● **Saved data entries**
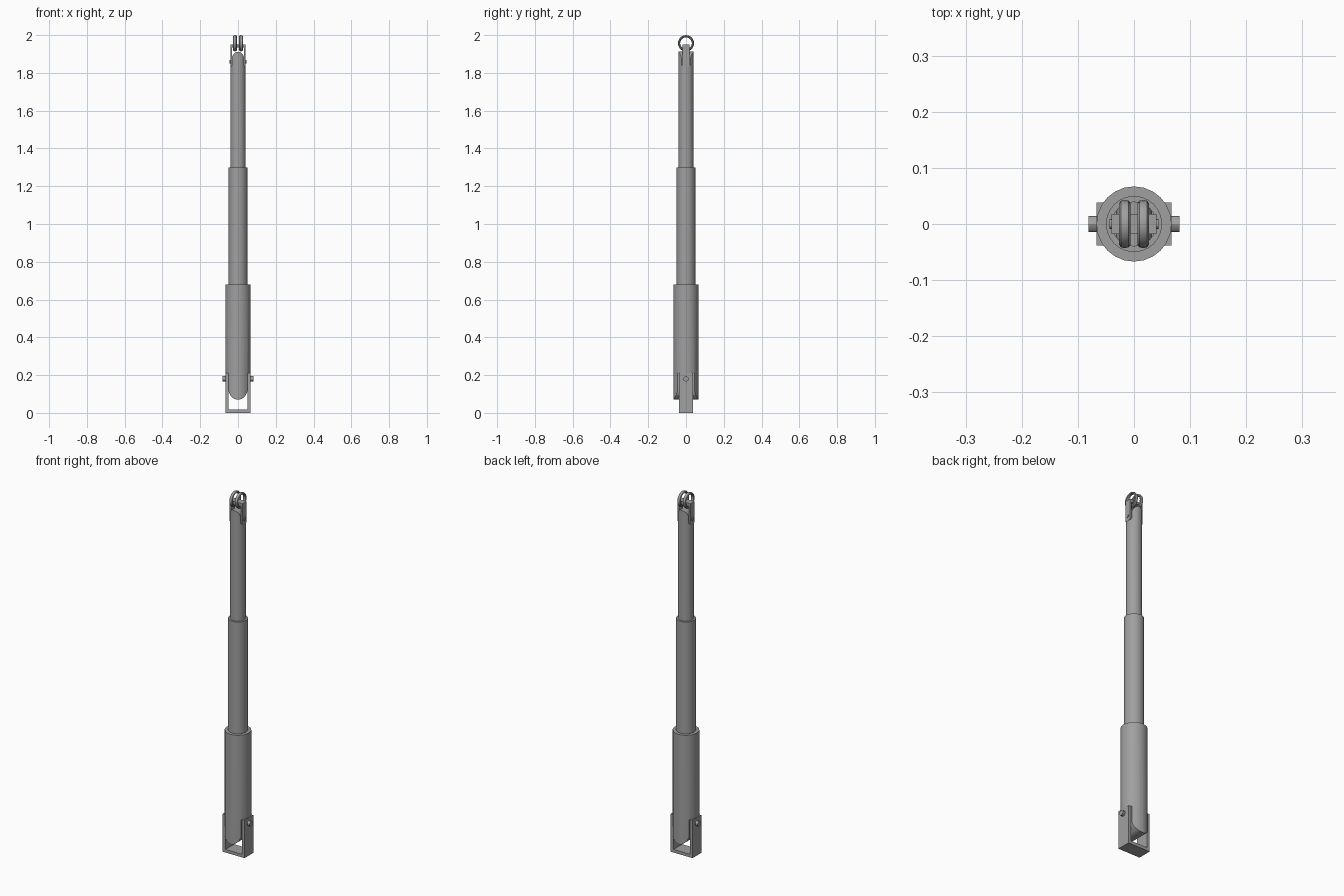
import bpy
import bmesh
from math import cos, sin, pi
from mathutils import Matrix

cube = bpy.data.objects.get("Cube")
if cube:
    bpy.data.objects.remove(cube, do_unlink=True)

steel = bpy.data.materials.new("grey steel")
steel.use_nodes = True
GREY = (0.35, 0.35, 0.35, 1)
steel.diffuse_color = GREY
steel.node_tree.nodes["Principled BSDF"].inputs["Base Color"].default_value = GREY


def finish(name, bm, smooth=True):
    bmesh.ops.recalc_face_normals(bm, faces=bm.faces)
    mesh = bpy.data.meshes.new(name)
    bm.to_mesh(mesh)
    bm.free()
    mesh.materials.append(steel)
    obj = bpy.data.objects.new(name, mesh)
    bpy.context.collection.objects.link(obj)
    if smooth:
        shade(obj)
    return obj


def shade(obj):
    bpy.ops.object.select_all(action='DESELECT')
    obj.select_set(True)
    bpy.context.view_layer.objects.active = obj
    bpy.ops.object.shade_smooth_by_angle(angle=pi / 6)


def tube(name, radius, low, high, sides=24):
    bm = bmesh.new()
    bmesh.ops.create_cone(bm, cap_ends=True, segments=sides, radius1=radius,
                          radius2=radius, depth=high - low,
                          matrix=Matrix.Translation((0, 0, (low + high) / 2)))
    return finish(name, bm)


def pin(name, radius, half_length, z):
    bm = bmesh.new()
    bmesh.ops.create_cone(bm, cap_ends=True, segments=12, radius1=radius,
                          radius2=radius, depth=2 * half_length,
                          matrix=Matrix.Translation((0, 0, z)) @ Matrix.Rotation(pi / 2, 4, 'Y'))
    return finish(name, bm)


def extrude_y(name, points, half_depth, smooth=False):
    """Extrude an outline in x and z along y."""
    bm = bmesh.new()
    face = bm.faces.new([bm.verts.new((x, -half_depth, z)) for x, z in points])
    new = bmesh.ops.extrude_face_region(bm, geom=[face])["geom"]
    bmesh.ops.translate(bm, vec=(0, 2 * half_depth, 0),
                        verts=[v for v in new if isinstance(v, bmesh.types.BMVert)])
    return finish(name, bm, smooth)


def round_end(obj, flat, shoulder, arc_z, tip, far):
    """Flatten the sides of a tube end and round its tip."""
    arc = [(flat * cos(pi * i / 16), arc_z + (tip - arc_z) * sin(pi * i / 16))
           for i in range(17)]
    points = [(0.1, far), (0.1, shoulder), (flat, shoulder)] + arc
    points += [(-flat, shoulder), (-0.1, shoulder), (-0.1, far)]
    cutter = extrude_y("end_cutter", points, 0.2)
    cutter.hide_render = True
    mod = obj.modifiers.new("rounded end", 'BOOLEAN')
    mod.operation = 'INTERSECT'
    mod.solver = 'EXACT'
    mod.object = cutter
    bpy.context.view_layer.objects.active = obj
    bpy.ops.object.modifier_apply(modifier=mod.name)
    bpy.data.objects.remove(cutter, do_unlink=True)
    shade(obj)


def clevis(name, outer, inner, half_depth, end, bar, leg):
    """U-shaped bracket: end is its closed side, leg its open side."""
    extrude_y(name, [(-outer, end), (outer, end), (outer, leg), (inner, leg),
                     (inner, bar), (-inner, bar), (-inner, leg), (-outer, leg)], half_depth)


# Telescoping tubes
lower = tube("lower_tube", 0.067, 0.05, 0.68)
round_end(lower, 0.05, 0.21, 0.125, 0.07, 0.9)
tube("middle_tube", 0.05, 0.5, 1.30)
upper = tube("upper_tube", 0.04, 1.2, 1.95)
round_end(upper, 0.032, 1.84, 1.875, 1.912, 1.0)

# Mounting brackets and their pins
clevis("base_bracket", 0.067, 0.05, 0.038, 0, 0.017, 0.21)
pin("base_pin", 0.014, 0.081, 0.18)
clevis("top_bracket", 0.04, 0.031, 0.018, 1.95, 1.935, 1.835)
pin("top_pin", 0.009, 0.044, 1.86)

# Pair of rings threaded through the top bracket
for side, x in (("left", 0.0165), ("right", -0.0165)):
    bm = bmesh.new()
    loops = []
    for i in range(20):
        a = 2 * pi * i / 20
        loop = []
        for j in range(8):
            b = 2 * pi * j / 8
            r = 0.037 + 0.006 * cos(b)
            loop.append(bm.verts.new((x + 0.01 * sin(b), r * cos(a), 1.957 + r * sin(a))))
        loops.append(loop)
    for i in range(20):
        p, q = loops[i], loops[(i + 1) % 20]
        for j in range(8):
            k = (j + 1) % 8
            bm.faces.new((p[j], q[j], q[k], p[k]))
    finish(side + "_ring", bm)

● **PROBLEM DESCRIPTION**
All of the entries above must be reproduced exactly, and no image may be included.

● **TASK OUTPUT**
import bpy
import bmesh
from math import cos, sin, pi
from mathutils import Matrix

cube = bpy.data.objects.get("Cube")
if cube:
    bpy.data.objects.remove(cube, do_unlink=True)

steel = bpy.data.materials.new("grey steel")
steel.use_nodes = True
GREY = (0.35, 0.35, 0.35, 1)
steel.diffuse_color = GREY
steel.node_tree.nodes["Principled BSDF"].inputs["Base Color"].default_value = GREY


def finish(name, bm, smooth=True):
    bmesh.ops.recalc_face_normals(bm, faces=bm.faces)
    mesh = bpy.data.meshes.new(name)
    bm.to_mesh(mesh)
    bm.free()
    mesh.materials.append(steel)
    obj = bpy.data.objects.new(name, mesh)
    bpy.context.collection.objects.link(obj)
    if smooth:
        shade(obj)
    return obj


def shade(obj):
    bpy.ops.object.select_all(action='DESELECT')
    obj.select_set(True)
    bpy.context.view_layer.objects.active = obj
    bpy.ops.object.shade_smooth_by_angle(angle=pi / 6)


def tube(name, radius, low, high, sides=24):
    bm = bmesh.new()
    bmesh.ops.create_cone(bm, cap_ends=True, segments=sides, radius1=radius,
                          radius2=radius, depth=high - low,
                          matrix=Matrix.Translation((0, 0, (low + high) / 2)))
    return finish(name, bm)


def pin(name, radius, half_length, z):
    bm = bmesh.new()
    bmesh.ops.create_cone(bm, cap_ends=True, segments=12, radius1=radius,
                          radius2=radius, depth=2 * half_length,
                          matrix=Matrix.Translation((0, 0, z)) @ Matrix.Rotation(pi / 2, 4, 'Y'))
    return finish(name, bm)


def extrude_y(name, points, half_depth, smooth=False):
    """Extrude an outline in x and z along y."""
    bm = bmesh.new()
    face = bm.faces.new([bm.verts.new((x, -half_depth, z)) for x, z in points])
    new = bmesh.ops.extrude_face_region(bm, geom=[face])["geom"]
    bmesh.ops.translate(bm, vec=(0, 2 * half_depth, 0),
                        verts=[v for v in new if isinstance(v, bmesh.types.BMVert)])
    return finish(name, bm, smooth)


def round_end(obj, flat, shoulder, arc_z, tip, far):
    """Flatten the sides of a tube end and round its tip."""
    arc = [(flat * cos(pi * i / 16), arc_z + (tip - arc_z) * sin(pi * i / 16))
           for i in range(17)]
    points = [(0.1, far), (0.1, shoulder), (flat, shoulder)] + arc
    points += [(-flat, shoulder), (-0.1, shoulder), (-0.1, far)]
    cutter = extrude_y("end_cutter", points, 0.2)
    cutter.hide_render = True
    mod = obj.modifiers.new("rounded end", 'BOOLEAN')
    mod.operation = 'INTERSECT'
    mod.solver = 'EXACT'
    mod.object = cutter
    bpy.context.view_layer.objects.active = obj
    bpy.ops.object.modifier_apply(modifier=mod.name)
    bpy.data.objects.remove(cutter, do_unlink=True)
    shade(obj)


def clevis(name, outer, inner, half_depth, end, bar, leg):
    """U-shaped bracket: end is its closed side, leg its open side."""
    extrude_y(name, [(-outer, end), (outer, end), (outer, leg), (inner, leg),
                     (inner, bar), (-inner, bar), (-inner, leg), (-outer, leg)], half_depth)


# Telescoping tubes
lower = tube("lower_tube", 0.067, 0.05, 0.68)
round_end(lower, 0.05, 0.21, 0.125, 0.07, 0.9)
tube("middle_tube", 0.05, 0.5, 1.30)
upper = tube("upper_tube", 0.04, 1.2, 1.95)
round_end(upper, 0.032, 1.84, 1.875, 1.912, 1.0)

# Mounting brackets and their pins
clevis("base_bracket", 0.067, 0.05, 0.038, 0, 0.017, 0.21)
pin("base_pin", 0.014, 0.081, 0.18)
clevis("top_bracket", 0.04, 0.031, 0.018, 1.95, 1.935, 1.835)
pin("top_pin", 0.009, 0.044, 1.86)

# Pair of rings threaded through the top bracket
for side, x in (("left", 0.0165), ("right", -0.0165)):
    bm = bmesh.new()
    loops = []
    for i in range(20):
        a = 2 * pi * i / 20
        loop = []
        for j in range(8):
            b = 2 * pi * j / 8
            r = 0.037 + 0.006 * cos(b)
            loop.append(bm.verts.new((x + 0.01 * sin(b), r * cos(a), 1.957 + r * sin(a))))
        loops.append(loop)
    for i in range(20):
        p, q = loops[i], loops[(i + 1) % 20]
        for j in range(8):
            k = (j + 1) % 8
            bm.faces.new((p[j], q[j], q[k], p[k]))
    finish(side + "_ring", bm)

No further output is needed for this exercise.